## Exercise details
State how many lines in the listing include the word "True", and give no other text.

***** Records shown

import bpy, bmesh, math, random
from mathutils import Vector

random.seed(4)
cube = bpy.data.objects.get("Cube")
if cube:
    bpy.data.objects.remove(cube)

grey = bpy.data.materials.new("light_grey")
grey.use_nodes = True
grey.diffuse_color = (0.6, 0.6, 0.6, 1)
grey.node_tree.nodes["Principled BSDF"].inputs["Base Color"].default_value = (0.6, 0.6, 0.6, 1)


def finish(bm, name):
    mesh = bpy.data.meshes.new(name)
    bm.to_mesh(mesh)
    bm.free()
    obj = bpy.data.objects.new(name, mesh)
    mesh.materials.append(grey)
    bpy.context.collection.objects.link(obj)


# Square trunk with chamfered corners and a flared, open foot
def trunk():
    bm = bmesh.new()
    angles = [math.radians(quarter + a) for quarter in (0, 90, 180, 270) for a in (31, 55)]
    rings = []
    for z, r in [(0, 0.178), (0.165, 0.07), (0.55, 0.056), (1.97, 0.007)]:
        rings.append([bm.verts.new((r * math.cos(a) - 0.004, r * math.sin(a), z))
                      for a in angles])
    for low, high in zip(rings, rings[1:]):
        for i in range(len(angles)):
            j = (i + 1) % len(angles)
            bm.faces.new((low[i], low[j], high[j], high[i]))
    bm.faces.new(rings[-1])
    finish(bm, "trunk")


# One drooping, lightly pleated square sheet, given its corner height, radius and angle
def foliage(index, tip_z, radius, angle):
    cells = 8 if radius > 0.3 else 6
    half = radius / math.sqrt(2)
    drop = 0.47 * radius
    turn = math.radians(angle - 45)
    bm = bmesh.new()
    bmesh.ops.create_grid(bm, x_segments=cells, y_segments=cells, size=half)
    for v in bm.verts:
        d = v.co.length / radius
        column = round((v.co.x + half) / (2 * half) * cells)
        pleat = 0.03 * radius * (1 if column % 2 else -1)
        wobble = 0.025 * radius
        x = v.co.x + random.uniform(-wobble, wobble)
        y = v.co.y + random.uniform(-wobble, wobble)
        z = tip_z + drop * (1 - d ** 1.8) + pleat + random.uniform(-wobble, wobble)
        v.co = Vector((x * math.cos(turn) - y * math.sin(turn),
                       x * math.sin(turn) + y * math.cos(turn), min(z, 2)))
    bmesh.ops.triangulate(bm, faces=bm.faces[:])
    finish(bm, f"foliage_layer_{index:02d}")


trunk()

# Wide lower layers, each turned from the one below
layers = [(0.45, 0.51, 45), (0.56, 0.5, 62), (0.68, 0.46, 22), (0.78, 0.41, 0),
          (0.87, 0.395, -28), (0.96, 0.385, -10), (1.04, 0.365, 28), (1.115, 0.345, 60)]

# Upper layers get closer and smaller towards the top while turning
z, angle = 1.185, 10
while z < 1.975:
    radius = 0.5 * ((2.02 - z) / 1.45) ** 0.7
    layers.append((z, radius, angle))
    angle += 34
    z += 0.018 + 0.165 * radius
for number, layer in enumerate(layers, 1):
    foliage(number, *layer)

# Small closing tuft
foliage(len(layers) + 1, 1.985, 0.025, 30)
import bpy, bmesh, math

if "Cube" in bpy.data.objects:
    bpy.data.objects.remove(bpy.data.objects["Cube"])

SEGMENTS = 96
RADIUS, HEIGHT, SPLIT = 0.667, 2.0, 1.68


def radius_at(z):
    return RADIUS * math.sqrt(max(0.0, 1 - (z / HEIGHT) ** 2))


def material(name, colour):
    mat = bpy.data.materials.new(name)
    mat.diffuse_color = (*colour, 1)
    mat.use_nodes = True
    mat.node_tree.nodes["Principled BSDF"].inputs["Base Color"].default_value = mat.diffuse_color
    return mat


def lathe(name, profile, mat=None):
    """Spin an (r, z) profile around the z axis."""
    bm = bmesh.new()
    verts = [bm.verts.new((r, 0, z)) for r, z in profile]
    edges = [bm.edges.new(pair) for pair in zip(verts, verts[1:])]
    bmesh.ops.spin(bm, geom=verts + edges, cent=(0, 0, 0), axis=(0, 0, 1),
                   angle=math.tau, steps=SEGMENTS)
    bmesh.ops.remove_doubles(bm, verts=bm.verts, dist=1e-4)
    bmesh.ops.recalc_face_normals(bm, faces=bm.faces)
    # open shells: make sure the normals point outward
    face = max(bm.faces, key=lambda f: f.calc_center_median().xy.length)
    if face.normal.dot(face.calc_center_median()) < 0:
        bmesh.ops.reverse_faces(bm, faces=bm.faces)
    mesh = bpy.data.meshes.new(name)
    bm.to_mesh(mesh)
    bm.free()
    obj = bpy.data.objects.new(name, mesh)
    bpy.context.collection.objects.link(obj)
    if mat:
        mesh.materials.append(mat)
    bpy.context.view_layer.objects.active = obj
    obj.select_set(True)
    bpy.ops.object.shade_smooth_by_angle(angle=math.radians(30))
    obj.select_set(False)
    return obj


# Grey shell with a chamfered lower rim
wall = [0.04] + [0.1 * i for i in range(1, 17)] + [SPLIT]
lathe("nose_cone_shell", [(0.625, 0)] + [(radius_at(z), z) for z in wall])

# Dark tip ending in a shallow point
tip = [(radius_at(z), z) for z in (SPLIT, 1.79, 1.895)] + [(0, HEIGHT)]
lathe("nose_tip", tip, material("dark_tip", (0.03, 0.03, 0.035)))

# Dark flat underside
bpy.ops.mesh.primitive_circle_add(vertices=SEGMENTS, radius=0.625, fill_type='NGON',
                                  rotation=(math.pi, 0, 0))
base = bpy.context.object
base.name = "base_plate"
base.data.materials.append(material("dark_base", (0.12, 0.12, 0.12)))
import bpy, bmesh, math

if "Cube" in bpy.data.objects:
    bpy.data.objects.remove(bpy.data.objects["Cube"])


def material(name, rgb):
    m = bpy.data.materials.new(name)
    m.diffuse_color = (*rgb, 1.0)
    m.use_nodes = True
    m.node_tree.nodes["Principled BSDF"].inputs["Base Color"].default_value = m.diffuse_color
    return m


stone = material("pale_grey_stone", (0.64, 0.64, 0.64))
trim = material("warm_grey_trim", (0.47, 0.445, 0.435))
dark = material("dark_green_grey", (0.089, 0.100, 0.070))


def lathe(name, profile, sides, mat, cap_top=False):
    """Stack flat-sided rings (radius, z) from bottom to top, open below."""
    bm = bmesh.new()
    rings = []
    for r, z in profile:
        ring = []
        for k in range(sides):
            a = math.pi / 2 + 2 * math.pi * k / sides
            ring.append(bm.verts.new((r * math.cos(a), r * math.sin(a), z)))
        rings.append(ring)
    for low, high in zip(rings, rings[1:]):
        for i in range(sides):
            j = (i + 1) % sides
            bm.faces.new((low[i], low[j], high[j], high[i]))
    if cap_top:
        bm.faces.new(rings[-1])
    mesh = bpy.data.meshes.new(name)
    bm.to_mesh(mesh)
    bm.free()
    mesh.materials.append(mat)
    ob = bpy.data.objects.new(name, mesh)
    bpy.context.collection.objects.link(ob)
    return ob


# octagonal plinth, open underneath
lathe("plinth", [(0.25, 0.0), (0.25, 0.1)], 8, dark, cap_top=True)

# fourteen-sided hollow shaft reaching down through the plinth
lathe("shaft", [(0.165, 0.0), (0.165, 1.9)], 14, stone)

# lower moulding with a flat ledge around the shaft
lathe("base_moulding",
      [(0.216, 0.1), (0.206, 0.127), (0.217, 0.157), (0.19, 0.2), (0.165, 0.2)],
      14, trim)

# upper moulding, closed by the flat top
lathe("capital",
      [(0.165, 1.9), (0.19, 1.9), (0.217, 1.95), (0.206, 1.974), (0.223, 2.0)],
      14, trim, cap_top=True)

**********

## Answer to this problem
6